    via WasteDive.com

    Solar panel installations have been one of the fastest-growing types of energy infrastructure in recent years and landfills have become fitting sites due to the sheer amount of land required. Now, for many of the same reasons, energy project developers are looking to landfills for a technology growing even faster than solar: battery storage.

    Storage on landfills is still a novel idea, with closed sites seen as largely the most suitable, and only a few examples of these projects exist. But solar on landfills was in a similar position just a few years ago, Tim Ryan, director at New York-based developer BQ Energy, told Waste Dive. BQ Energy focuses specifically on brownfield sites and has built over a dozen solar or wind projects since 2012, but only recently began construction on its first storage venture. Solar on landfills “may seem routine now, but it wasn’t when we started,” Ryan said.

    Read the full story here: https://www.wastedive.com/news/landfills-promising-sites-battery-storage-solar-renewable-energy/577898/

    Why polymer solar cells deserve their place in the sun

    via EurekAlert

    Polymer solar cells may lag behind traditional silicon solar cells in longevity and efficiency, but could ultimately power autonomous remote sensors and wearable technology.

    Unlike traditional silicon solar cells, organic polymer solar cells (PSCs) may never cover the hillsides of a megawatt solar farm.

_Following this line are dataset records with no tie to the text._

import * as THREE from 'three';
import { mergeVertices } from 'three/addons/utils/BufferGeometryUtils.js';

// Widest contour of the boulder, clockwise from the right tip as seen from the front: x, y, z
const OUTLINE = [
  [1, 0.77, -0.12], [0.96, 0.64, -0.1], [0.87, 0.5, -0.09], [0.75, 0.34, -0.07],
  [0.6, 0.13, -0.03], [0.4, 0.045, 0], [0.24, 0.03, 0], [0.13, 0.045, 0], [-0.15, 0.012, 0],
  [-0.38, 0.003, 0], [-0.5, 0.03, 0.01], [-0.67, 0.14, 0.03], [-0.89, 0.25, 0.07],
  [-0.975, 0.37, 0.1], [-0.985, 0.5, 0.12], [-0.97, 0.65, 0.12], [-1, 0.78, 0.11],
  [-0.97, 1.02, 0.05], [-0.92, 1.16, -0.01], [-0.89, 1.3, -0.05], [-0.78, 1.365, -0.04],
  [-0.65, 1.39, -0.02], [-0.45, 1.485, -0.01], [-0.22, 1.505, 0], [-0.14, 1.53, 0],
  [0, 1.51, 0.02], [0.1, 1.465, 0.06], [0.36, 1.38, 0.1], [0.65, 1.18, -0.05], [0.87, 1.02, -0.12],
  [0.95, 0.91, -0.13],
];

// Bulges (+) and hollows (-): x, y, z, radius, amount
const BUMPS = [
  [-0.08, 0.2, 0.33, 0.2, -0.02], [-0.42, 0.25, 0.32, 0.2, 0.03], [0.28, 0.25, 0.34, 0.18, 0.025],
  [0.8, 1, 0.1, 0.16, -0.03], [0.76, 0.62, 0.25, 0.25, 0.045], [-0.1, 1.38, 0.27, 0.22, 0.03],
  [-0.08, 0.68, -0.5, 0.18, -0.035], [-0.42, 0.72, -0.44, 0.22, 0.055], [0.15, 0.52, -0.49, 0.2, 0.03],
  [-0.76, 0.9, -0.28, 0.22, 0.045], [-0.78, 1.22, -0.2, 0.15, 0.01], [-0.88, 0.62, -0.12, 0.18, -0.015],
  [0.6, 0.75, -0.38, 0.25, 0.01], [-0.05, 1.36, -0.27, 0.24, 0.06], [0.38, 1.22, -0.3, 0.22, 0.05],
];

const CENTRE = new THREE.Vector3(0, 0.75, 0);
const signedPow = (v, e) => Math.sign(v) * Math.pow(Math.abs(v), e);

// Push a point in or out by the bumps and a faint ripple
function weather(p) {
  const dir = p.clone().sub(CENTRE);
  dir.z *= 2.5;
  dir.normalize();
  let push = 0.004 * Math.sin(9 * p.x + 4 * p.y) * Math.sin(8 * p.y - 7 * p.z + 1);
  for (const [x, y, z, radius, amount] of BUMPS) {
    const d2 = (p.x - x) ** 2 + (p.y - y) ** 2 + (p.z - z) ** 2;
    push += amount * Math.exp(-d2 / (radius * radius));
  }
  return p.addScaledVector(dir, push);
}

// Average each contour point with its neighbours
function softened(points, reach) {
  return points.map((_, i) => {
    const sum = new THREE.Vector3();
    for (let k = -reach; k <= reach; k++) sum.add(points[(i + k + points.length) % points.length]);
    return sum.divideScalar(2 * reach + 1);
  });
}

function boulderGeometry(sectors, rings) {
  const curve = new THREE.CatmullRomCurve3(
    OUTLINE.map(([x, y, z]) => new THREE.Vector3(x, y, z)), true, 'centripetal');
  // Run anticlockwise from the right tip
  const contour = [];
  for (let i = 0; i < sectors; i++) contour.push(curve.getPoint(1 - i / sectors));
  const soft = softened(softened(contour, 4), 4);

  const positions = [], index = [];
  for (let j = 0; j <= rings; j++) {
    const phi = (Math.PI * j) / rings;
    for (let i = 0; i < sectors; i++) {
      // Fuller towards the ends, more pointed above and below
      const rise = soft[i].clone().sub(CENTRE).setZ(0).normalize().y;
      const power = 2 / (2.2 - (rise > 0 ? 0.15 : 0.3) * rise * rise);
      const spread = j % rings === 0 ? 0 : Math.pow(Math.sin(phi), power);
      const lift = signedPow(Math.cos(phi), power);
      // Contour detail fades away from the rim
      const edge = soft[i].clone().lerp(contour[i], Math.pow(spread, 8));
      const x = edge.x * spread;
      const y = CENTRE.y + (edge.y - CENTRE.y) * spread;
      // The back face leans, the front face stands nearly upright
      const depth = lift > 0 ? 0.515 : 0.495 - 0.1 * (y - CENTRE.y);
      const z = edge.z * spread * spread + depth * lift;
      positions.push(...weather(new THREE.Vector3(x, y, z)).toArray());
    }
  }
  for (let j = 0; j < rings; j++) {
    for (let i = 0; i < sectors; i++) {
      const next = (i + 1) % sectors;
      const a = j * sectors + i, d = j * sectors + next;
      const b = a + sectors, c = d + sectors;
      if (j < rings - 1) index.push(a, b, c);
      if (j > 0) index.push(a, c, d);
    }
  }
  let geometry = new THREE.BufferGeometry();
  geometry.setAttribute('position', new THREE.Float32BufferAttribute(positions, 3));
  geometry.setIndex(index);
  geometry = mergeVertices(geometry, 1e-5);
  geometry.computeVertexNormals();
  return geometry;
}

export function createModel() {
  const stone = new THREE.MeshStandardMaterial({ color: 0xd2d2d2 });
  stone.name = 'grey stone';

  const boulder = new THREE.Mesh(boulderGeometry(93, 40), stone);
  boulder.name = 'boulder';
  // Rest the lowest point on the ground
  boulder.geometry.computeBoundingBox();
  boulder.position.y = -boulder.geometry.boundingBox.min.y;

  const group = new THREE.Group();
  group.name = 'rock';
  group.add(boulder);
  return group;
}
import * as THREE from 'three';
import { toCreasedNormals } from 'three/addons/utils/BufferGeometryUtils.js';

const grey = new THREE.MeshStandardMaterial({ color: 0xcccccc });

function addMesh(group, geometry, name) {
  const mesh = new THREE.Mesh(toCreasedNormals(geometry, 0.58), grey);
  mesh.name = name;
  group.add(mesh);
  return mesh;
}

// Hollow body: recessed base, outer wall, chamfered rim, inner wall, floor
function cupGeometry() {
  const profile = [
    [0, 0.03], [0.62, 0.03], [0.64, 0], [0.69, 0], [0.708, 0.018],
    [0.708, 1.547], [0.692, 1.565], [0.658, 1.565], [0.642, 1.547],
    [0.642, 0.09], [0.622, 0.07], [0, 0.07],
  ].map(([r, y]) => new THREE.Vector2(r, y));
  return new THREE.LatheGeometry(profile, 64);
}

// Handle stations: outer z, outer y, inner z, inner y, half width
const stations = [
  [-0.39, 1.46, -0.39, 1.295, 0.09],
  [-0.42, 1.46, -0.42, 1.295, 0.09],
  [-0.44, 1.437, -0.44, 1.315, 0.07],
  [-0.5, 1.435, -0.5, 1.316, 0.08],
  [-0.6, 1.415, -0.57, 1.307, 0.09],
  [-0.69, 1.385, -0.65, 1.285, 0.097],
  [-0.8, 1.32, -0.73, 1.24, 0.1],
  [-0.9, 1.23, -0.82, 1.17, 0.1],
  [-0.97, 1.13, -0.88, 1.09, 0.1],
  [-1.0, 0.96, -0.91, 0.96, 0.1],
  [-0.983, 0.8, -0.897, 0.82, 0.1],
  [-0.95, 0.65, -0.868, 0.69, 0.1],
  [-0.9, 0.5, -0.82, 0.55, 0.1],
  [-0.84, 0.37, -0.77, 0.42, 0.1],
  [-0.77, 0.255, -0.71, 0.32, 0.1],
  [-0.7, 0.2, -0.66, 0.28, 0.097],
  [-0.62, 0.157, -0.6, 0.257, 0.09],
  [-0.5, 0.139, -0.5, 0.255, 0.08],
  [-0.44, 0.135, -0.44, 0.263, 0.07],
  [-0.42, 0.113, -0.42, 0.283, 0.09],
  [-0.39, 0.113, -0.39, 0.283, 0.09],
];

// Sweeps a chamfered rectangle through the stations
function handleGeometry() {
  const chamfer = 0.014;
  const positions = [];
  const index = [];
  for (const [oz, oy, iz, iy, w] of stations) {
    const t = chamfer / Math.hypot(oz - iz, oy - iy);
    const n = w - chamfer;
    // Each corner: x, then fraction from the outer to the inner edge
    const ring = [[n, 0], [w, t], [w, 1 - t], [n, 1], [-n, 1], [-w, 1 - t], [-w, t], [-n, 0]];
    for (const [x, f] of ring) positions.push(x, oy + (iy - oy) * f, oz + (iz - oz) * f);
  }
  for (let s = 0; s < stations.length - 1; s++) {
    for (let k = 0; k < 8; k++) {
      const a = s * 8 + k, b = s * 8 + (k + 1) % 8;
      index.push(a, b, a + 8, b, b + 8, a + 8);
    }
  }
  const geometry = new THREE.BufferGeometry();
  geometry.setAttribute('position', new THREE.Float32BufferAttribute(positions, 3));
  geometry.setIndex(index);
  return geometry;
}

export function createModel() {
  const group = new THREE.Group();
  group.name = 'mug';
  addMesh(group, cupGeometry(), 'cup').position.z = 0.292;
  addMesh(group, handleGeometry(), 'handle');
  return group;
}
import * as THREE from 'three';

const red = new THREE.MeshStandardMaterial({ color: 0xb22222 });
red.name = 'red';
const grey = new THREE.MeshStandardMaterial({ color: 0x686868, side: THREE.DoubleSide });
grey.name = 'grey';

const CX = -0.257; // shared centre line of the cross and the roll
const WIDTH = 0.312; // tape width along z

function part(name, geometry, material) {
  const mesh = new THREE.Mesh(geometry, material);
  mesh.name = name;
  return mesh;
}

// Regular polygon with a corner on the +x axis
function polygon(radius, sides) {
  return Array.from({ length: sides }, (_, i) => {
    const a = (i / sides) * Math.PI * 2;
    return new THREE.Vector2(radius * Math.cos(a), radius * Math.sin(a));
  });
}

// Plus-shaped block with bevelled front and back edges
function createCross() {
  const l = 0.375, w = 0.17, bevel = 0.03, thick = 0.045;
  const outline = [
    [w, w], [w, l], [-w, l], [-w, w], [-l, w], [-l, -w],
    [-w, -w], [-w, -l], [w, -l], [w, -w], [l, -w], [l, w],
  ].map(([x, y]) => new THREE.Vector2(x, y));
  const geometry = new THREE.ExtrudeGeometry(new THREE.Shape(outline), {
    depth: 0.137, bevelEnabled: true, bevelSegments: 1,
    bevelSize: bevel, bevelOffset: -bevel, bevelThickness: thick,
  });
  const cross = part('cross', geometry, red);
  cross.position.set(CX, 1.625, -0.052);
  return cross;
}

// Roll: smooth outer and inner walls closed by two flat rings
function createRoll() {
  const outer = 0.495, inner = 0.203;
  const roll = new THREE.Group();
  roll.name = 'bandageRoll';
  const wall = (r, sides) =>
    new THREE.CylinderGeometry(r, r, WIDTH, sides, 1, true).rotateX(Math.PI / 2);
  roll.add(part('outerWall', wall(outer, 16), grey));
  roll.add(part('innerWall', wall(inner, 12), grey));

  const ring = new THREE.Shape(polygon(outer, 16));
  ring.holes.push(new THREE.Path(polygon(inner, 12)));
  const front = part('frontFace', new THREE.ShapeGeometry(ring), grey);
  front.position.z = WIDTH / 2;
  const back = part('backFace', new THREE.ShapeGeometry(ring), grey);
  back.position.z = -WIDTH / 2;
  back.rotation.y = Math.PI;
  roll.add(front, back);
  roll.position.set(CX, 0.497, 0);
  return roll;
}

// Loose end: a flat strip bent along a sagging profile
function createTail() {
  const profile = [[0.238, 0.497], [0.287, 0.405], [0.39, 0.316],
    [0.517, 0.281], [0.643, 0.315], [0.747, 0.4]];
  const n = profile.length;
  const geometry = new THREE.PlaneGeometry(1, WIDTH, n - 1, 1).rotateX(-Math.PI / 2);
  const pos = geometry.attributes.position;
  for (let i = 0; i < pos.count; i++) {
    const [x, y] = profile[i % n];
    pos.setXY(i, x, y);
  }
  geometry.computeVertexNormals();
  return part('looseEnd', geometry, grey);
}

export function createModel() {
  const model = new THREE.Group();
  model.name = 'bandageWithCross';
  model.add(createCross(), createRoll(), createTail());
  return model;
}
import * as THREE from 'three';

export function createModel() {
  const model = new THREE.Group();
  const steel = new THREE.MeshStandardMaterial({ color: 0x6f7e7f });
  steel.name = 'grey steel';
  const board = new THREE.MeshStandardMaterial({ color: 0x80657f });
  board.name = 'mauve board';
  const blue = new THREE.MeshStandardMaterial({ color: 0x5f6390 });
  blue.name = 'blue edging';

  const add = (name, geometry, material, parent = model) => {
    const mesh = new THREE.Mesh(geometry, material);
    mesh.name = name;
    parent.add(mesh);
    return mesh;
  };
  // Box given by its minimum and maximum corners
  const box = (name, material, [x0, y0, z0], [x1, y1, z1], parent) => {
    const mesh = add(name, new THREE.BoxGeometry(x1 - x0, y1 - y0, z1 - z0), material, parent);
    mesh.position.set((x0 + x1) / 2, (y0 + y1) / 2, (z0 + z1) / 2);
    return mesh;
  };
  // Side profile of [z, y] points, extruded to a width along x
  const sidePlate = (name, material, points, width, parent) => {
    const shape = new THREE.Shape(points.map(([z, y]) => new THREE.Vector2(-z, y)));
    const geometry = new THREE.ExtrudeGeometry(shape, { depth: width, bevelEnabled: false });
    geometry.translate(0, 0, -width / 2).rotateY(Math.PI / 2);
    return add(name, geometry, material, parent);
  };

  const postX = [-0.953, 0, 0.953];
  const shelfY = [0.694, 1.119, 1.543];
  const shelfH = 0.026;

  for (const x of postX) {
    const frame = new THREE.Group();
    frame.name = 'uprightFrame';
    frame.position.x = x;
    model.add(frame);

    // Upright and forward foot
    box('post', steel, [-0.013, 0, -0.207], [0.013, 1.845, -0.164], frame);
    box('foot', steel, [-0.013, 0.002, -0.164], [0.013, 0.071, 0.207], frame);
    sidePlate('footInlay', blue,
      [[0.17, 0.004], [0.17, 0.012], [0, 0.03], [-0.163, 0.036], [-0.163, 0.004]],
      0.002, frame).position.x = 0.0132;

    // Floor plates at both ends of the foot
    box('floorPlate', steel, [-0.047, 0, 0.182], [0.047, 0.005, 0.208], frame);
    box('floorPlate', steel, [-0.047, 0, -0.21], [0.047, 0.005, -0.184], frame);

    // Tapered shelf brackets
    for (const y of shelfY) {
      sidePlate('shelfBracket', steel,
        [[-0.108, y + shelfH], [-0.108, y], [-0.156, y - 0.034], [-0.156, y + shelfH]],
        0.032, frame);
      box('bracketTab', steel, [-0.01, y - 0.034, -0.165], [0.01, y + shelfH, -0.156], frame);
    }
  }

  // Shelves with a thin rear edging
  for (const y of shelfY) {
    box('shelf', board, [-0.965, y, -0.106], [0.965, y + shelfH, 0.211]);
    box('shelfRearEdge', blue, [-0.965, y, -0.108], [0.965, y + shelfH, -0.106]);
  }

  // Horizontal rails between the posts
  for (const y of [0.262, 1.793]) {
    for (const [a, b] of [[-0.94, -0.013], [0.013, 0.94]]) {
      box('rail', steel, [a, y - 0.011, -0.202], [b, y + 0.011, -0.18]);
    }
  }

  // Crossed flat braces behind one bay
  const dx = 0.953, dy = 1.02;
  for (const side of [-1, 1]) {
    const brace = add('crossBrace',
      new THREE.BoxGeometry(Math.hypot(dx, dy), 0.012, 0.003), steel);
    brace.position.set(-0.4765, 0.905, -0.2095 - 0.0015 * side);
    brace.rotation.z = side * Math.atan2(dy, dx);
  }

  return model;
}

But, these lightweight, flexible cells show potential to provide solar power to remote microwatt sensors, wearable technology and the Wi-Fi-connected appliances constituting the “internet of things.”

    Read the full story here: https://www.eurekalert.org/pub_releases/2018-02/aiop-wps021618.php